Middle East Eye / September 3, 2021
Information issued on ban of Palestinian Solidarity Campaign a ‘mistake’, political party says following controversy surrounding Young Labour conference.
The UK Labour Party has apologized to the Palestine Solidarity Campaign (PSC) after party activists said they had been told that the pro-Palestinian group would not be allowed to attend the party’s annual conference.
Confusion arose following a Twitter thread posted on 31 August by the Chair of Young Labour (YL), Jess Barnard, in which she said she had been told by the party’s general secretary that the youth wing would not be able to hold their own events at Labour’s main annual conference, set to take place from 25 September in the city of Brighton.
“Months ago the entire YL committee submitted our proposals for young Labour day at conference, well within the deadline given. Everything we do and all our speakers have to be approved by the party.
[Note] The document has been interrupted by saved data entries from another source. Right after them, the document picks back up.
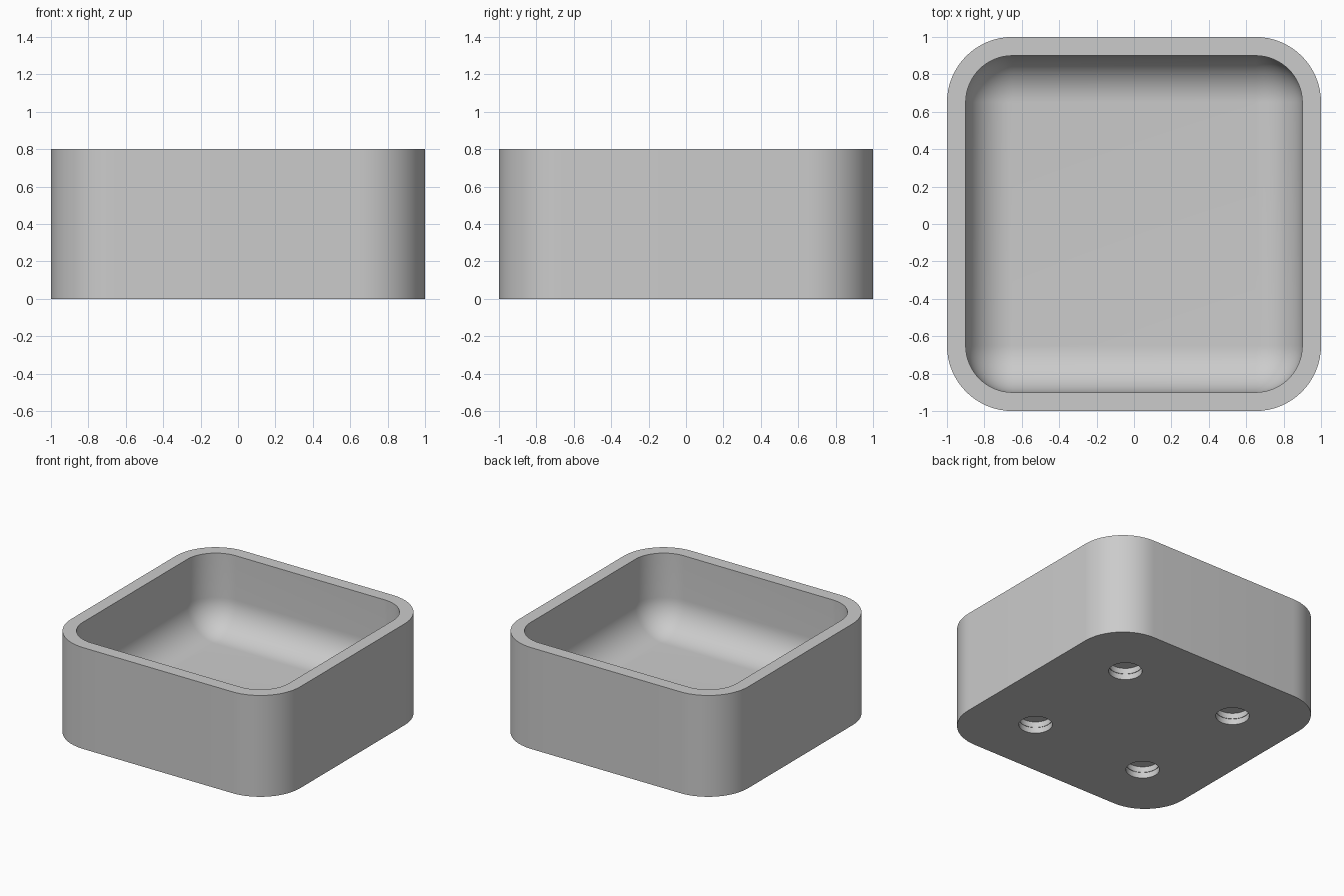
import bpy, bmesh, math

cube = bpy.data.objects.get("Cube")
if cube:
    bpy.data.objects.remove(cube, do_unlink=True)

HEIGHT, FLOOR = 0.8, 0.2
OUTER_R, WALL = 0.35, 0.1
FILLET = OUTER_R - WALL      # inner corner radius and floor rounding match
CORNER_STEPS = 16

grey = bpy.data.materials.new("plain grey")
grey.use_nodes = True
colour = (0.6, 0.6, 0.6, 1)
grey.diffuse_color = colour
grey.node_tree.nodes["Principled BSDF"].inputs["Base Color"].default_value = colour


def rounded_ring(bm, half, radius, z, cx=0, cy=0):
    """Loop of vertices around a rounded square (a circle when half == radius)."""
    ring = []
    for corner in range(4):
        mid = math.radians(45 + 90 * corner)
        sx, sy = math.copysign(1, math.cos(mid)), math.copysign(1, math.sin(mid))
        for i in range(CORNER_STEPS + 1):
            a = math.pi / 2 * (corner + i / CORNER_STEPS)
            x = sx * (half - radius) + radius * math.cos(a)
            y = sy * (half - radius) + radius * math.sin(a)
            ring.append(bm.verts.new((cx + x, cy + y, z)))
    return ring


def skin(bm, rings):
    """Bridge consecutive rings and cap both ends."""
    for low, high in zip(rings, rings[1:]):
        for i in range(len(low)):
            j = (i + 1) % len(low)
            bm.faces.new((low[i], low[j], high[j], high[i]))
    bm.faces.new(rings[0][::-1])
    bm.faces.new(rings[-1])


def finish(bm, name):
    bmesh.ops.remove_doubles(bm, verts=bm.verts, dist=1e-5)
    bmesh.ops.recalc_face_normals(bm, faces=bm.faces)
    mesh = bpy.data.meshes.new(name)
    bm.to_mesh(mesh)
    bm.free()
    mesh.materials.append(grey)
    obj = bpy.data.objects.new(name, mesh)
    bpy.context.collection.objects.link(obj)
    return obj


# Tray: outer wall, rim, inner wall, then a rounded sweep into the floor
bm = bmesh.new()
inner = 1 - WALL
rings = [rounded_ring(bm, 1, OUTER_R, 0),
         rounded_ring(bm, 1, OUTER_R, HEIGHT),
         rounded_ring(bm, inner, FILLET, HEIGHT)]
for i in range(CORNER_STEPS + 1):
    a = math.pi / 2 * i / CORNER_STEPS
    inset = FILLET * (1 - math.cos(a))
    rings.append(rounded_ring(bm, inner - inset, FILLET - inset,
                              FLOOR + FILLET * (1 - math.sin(a))))
skin(bm, rings)
tray = finish(bm, "tray")

# Four blind round sockets in the underside, with a fine step half way up
bm = bmesh.new()
for x in (-0.5, 0.5):
    for y in (-0.5, 0.5):
        skin(bm, [rounded_ring(bm, r, r, z, x, y) for r, z in
                  ((0.12, -0.1), (0.12, 0.045), (0.116, 0.045), (0.116, 0.09))])
cutter = finish(bm, "socket_cutter")
cutter.hide_render = True

cut = tray.modifiers.new("sockets", 'BOOLEAN')
cut.operation = 'DIFFERENCE'
cut.solver = 'EXACT'
cut.object = cutter

bpy.ops.object.select_all(action='DESELECT')
bpy.context.view_layer.objects.active = tray
tray.select_set(True)
bpy.ops.object.modifier_apply(modifier=cut.name)
bpy.data.objects.remove(cutter, do_unlink=True)
bpy.ops.object.shade_smooth_by_angle(angle=math.radians(30))
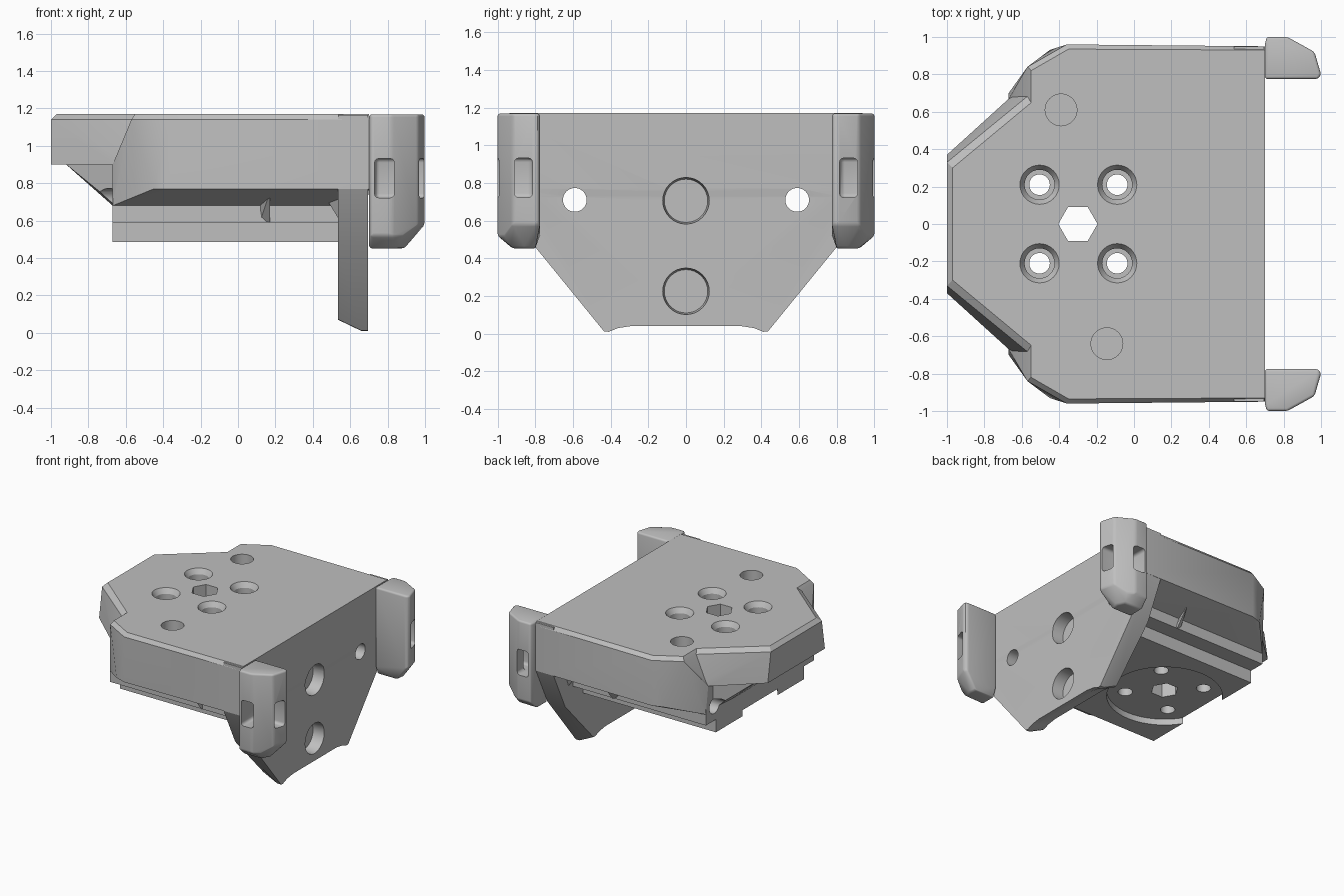
import bpy, bmesh, math
from mathutils import Matrix, Vector

if "Cube" in bpy.data.objects:
    bpy.data.objects.remove(bpy.data.objects["Cube"])

grey = bpy.data.materials.new("plain grey")
grey.diffuse_color = (0.52, 0.52, 0.52, 1)
grey.use_nodes = True
grey.node_tree.nodes["Principled BSDF"].inputs["Base Color"].default_value = grey.diffuse_color


def make(name, bm):
    bmesh.ops.recalc_face_normals(bm, faces=bm.faces)
    me = bpy.data.meshes.new(name)
    bm.to_mesh(me)
    bm.free()
    ob = bpy.data.objects.new(name, me)
    bpy.context.collection.objects.link(ob)
    me.materials.append(grey)
    return ob


def hull(name, pts, both_sides=True):
    """Convex solid; points are mirrored across y when asked."""
    bm = bmesh.new()
    allp = set(pts)
    if both_sides:
        allp |= {(x, -y, z) for x, y, z in pts}
    for p in sorted(allp):
        bm.verts.new(p)
    res = bmesh.ops.convex_hull(bm, input=bm.verts)
    junk = [v for v in bm.verts if not v.link_faces]
    bmesh.ops.delete(bm, geom=junk, context='VERTS')
    bmesh.ops.dissolve_limit(bm, angle_limit=0.01, verts=bm.verts, edges=bm.edges)
    return make(name, bm)


def box(name, x0, x1, y0, y1, z0, z1):
    return hull(name, [(x, y, z) for x in (x0, x1) for y in (y0, y1) for z in (z0, z1)], False)


def cyl(center, r1, r2, depth, axis='Z', n=32):
    """Round or faceted cutter centred on a point."""
    bm = bmesh.new()
    m = Matrix.Translation(Vector(center))
    if axis == 'X':
        m = m @ Matrix.Rotation(math.pi / 2, 4, 'Y')
    bmesh.ops.create_cone(bm, cap_ends=True, segments=n, radius1=r1, radius2=r2, depth=depth, matrix=m)
    return make("cutter", bm)


def apply_all(ob):
    bpy.ops.object.select_all(action='DESELECT')
    bpy.context.view_layer.objects.active = ob
    ob.select_set(True)
    for m in list(ob.modifiers):
        bpy.ops.object.modifier_apply(modifier=m.name)


def combine(ob, others, op):
    for o in others:
        m = ob.modifiers.new("bool", 'BOOLEAN')
        m.operation, m.solver, m.object = op, 'EXACT', o
    apply_all(ob)
    for o in others:
        bpy.data.objects.remove(o, do_unlink=True)


def smooth(ob, angle):
    bpy.ops.object.select_all(action='DESELECT')
    bpy.context.view_layer.objects.active = ob
    ob.select_set(True)
    bpy.ops.object.shade_smooth_by_angle(angle=math.radians(angle))


# Main deck with chamfered rim, angled front corners and sloping underside
body = hull("mount_body", [
    (0.70, 0.93, 1.17), (-0.35, 0.935, 1.17), (-0.55, 0.82, 1.17), (-0.55, 0.64, 1.17),
    (0.70, 0.95, 1.14), (-0.36, 0.96, 1.14), (-0.57, 0.84, 1.14), (-0.57, 0.68, 1.14),
    (0.70, 0.95, 0.77), (-0.36, 0.96, 0.77), (-0.45, 0.93, 0.77),
    (-0.67, 0.67, 0.90), (-0.67, 0.70, 0.68), (0.69, 0.70, 0.68)])

# Tapered nose with flared sides, and the wedge holding it up
nose = hull("nose", [
    (-0.97, 0.30, 1.17), (-0.50, 0.69, 1.17), (-1.0, 0.33, 1.14), (-0.50, 0.74, 1.14),
    (-1.0, 0.37, 0.90), (-0.57, 0.76, 0.90), (-0.50, 0.76, 0.90)])
wedge = hull("nose_wedge", [(-0.93, 0.36, 0.91), (-0.60, 0.36, 0.91), (-0.66, 0.62, 0.91),
                            (-0.66, 0.62, 0.69), (-0.67, 0.36, 0.68), (-0.60, 0.36, 0.68)])

# Stepped block under the deck
upper_step = box("upper_step", -0.67, 0.60, -0.70, 0.70, 0.59, 0.72)
lower_step = box("lower_step", -0.67, 0.60, -0.57, 0.57, 0.485, 0.62)

# Small side ribs
ribs = [hull("rib", [(x, s * y, z) for x, y, z in
             ((0.12, 0.68, 0.60), (0.17, 0.68, 0.59), (0.12, 0.71, 0.69), (0.17, 0.84, 0.75),
              (0.17, 0.71, 0.59), (0.12, 0.68, 0.75))], False) for s in (1, -1)]

# Hanging end wall with a hollowed lower edge
half = [(0.95, 1.165), (0.95, 0.77), (0.80, 0.46), (0.435, 0.012), (0.41, 0.01), (0.36, 0.03), (0.28, 0.042)]
ring = half + [(-y, z) for y, z in reversed(half)]
bm = bmesh.new()
near = [bm.verts.new((0.695, y, z)) for y, z in ring]
mid = [bm.verts.new((0.66, y, z)) for y, z in ring]
far = [bm.verts.new((0.535, y, z + (0.06 if z < 0.1 else 0))) for y, z in ring]
bm.faces.new(near)
bm.faces.new(far)
for a, b in ((near, mid), (mid, far)):
    for i in range(len(ring)):
        j = (i + 1) % len(ring)
        bm.faces.new((a[i], a[j], b[j], b[i]))
wall = make("end_wall", bm)

# Braces between wall and deck underside
braces = [hull("brace", [(x, s * y, z) for x, y, z in
               ((0.47, 0.68, 0.72), (0.47, 0.74, 0.72), (0.55, 0.68, 0.59), (0.55, 0.76, 0.59),
                (0.65, 0.68, 0.59), (0.65, 0.82, 0.59), (0.65, 0.92, 0.765), (0.65, 0.68, 0.765))], False)
          for s in (1, -1)]

combine(body, [nose, wedge, upper_step, lower_step, wall] + ribs + braces, 'UNION')

# Bolt holes, counterbores, hex opening, pin pockets and the round recess below
cuts = [cyl((-0.30, 0, 0.8), 0.105, 0.105, 1.2, n=6),
        cyl((-0.30, 0, 0.485), 0.435, 0.435, 0.10, n=64)]
hexcut = cuts[0]
if abs(hexcut.data.vertices[0].co.x + 0.30) < 0.01:
    # turn the hexagon so its points face along x
    hexcut.data.transform(Matrix.Translation((-0.30, 0, 0)) @ Matrix.Rotation(math.pi / 6, 4, 'Z')
                          @ Matrix.Translation((0.30, 0, 0)))
for x in (-0.505, -0.09):
    for y in (0.21, -0.21):
        cuts += [cyl((x, y, 0.8), 0.055, 0.055, 1.2),
                 cyl((x, y, 1.10), 0.08, 0.08, 0.2),
                 cyl((x, y, 1.17), 0.08, 0.13, 0.08)]
for x, y in ((-0.39, 0.61), (-0.145, -0.64)):
    cuts.append(cyl((x, y, 1.17), 0.085, 0.085, 0.2))
for z in (0.705, 0.225):
    cuts.append(cyl((0.70, 0, z), 0.115, 0.133, 0.2, 'X'))
for y in (0.59, -0.59):
    cuts.append(cyl((0, y, 0.71), 0.063, 0.063, 3.0, 'X'))
combine(body, cuts, 'DIFFERENCE')
smooth(body, 25)

# Rounded corner bumpers with an L-shaped strap slot
foot = [(0.70, 0.775), (0.985, 0.775), (1.0, 0.80), (0.965, 0.92), (0.88, 0.965),
        (0.82, 1.0), (0.71, 1.0), (0.70, 0.96)]
base = [(0.70, 0.80), (0.88, 0.80), (0.89, 0.86), (0.86, 0.92), (0.70, 0.92)]
for side, label in ((1, "back"), (-1, "front")):
    pts = [(x, side * y, 1.168) for x, y in foot]
    pts += [(x, side * y, 0.58 if x > 0.9 else 0.52) for x, y in foot]
    pts += [(x, side * y, 0.452) for x, y in base]
    bumper = hull(label + "_bumper", pts, False)
    bev = bumper.modifiers.new("round", 'BEVEL')
    bev.width, bev.segments, bev.limit_method, bev.angle_limit = 0.028, 3, 'ANGLE', math.radians(28)
    apply_all(bumper)
    slots = []
    for x0, x1, y0, y1 in ((0.73, 0.835, 0.82, 1.1), (0.735, 1.1, 0.815, 0.91)):
        ya, yb = sorted((side * y0, side * y1))
        s = box("slot", x0, x1, ya, yb, 0.722, 0.932)
        b = s.modifiers.new("round", 'BEVEL')
        b.width, b.segments = 0.022, 3
        apply_all(s)
        slots.append(s)
    combine(bumper, slots, 'DIFFERENCE')
    smooth(bumper, 35)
I have been pushing for an update on this multiple times a week with no joy,” she wrote on Twitter.
“So we are now three weeks to conference with the party giving us no information, and just today they have said there is no capacity for due diligence checks until 20 September – these are the necessary checks for every speaker at conference potentially ruling out YL day.”
She said that the “most concrete information” she had was that members of PSC would be barred from speaking at the event, as would former party leader Jeremy Corbyn.
Her comments led many to believe that PSC was to be banned from the conference as a whole, despite having previously held events and stalls in previous years.
In a statement on Friday, PSC said it had been in touch with party officials and was informed that the comments made to Barnard about the group being forbidden from speaking were “a mistake”.
“PSC made its own enquiries and was informed by well-placed sources that a high ranking official had stated that PSC’s support for the Palestinian call for Boycott, Divestment and Sanctions (BDS) might violate the IHRA definition of antisemitism,” said the statement, referring to the International Holocaust Remembrance Alliance’s guidelines on antisemitism, which have been condemned by some for conflating criticism of the state of Israel with antisemitism.
“After strong representations from Young Labour and from PSC, Young Labour were informed in a meeting late on Wednesday that this had been a mistake, that PSC could of course be invited and an apology was given.”
For several years, Labour has been caught in a controversy around antisemitism in the party, especially under Corbyn’s leadership.
A staunch supporter of Palestinian rights, Corbyn had been accused of failing to tackle antisemitism within the party, while his association with Palestinian political campaigners was held up as proof of his own antisemitic leanings.
His successor Keir Starmer expelled Corbyn from the party last year following the release of a report into institutional antisemitism in the party, a move that was later reversed after an appeal – though Corbyn still sits as an independent MP in the House of Commons.
Numerous left-wing activists in the party, including Jewish ones, have also been expelled for a variety of reasons, including activity linked to pro-Palestinian campaigns.
In its statement, PSC said that the Young Labour controversy was indicative of how pro-Israel campaigners had been effective in their attempts to “delegitimize” pro-Palestinian activism in the UK.
They said the push for the party to adopt the IHRA definition of antisemitism, which led to party infighting in 2018, had created “a cloud of suspicion around raising the cause of Palestine, which leads to a chilling effect”.
“PSC and allied organizations, including representatives of the Palestinian community in Britain, has made numerous attempts to meet with Keir Starmer and with (Labour General Secretary) David Evans to discuss these concerns,” said the statement.
“We are now pushing again for this meeting to take place in the aftermath of this latest incident. The key item we wish to discuss is the action the leadership will be taking to ensure that the space to discuss the oppression faced by Palestinians and the necessary action to address it is fully protected in the Labour Party.”
Middle East Eye contacted the Labour Party for clarification, but had yet to receive a response by publication time.
Alex MacDonald is a reporter at Middle East Eye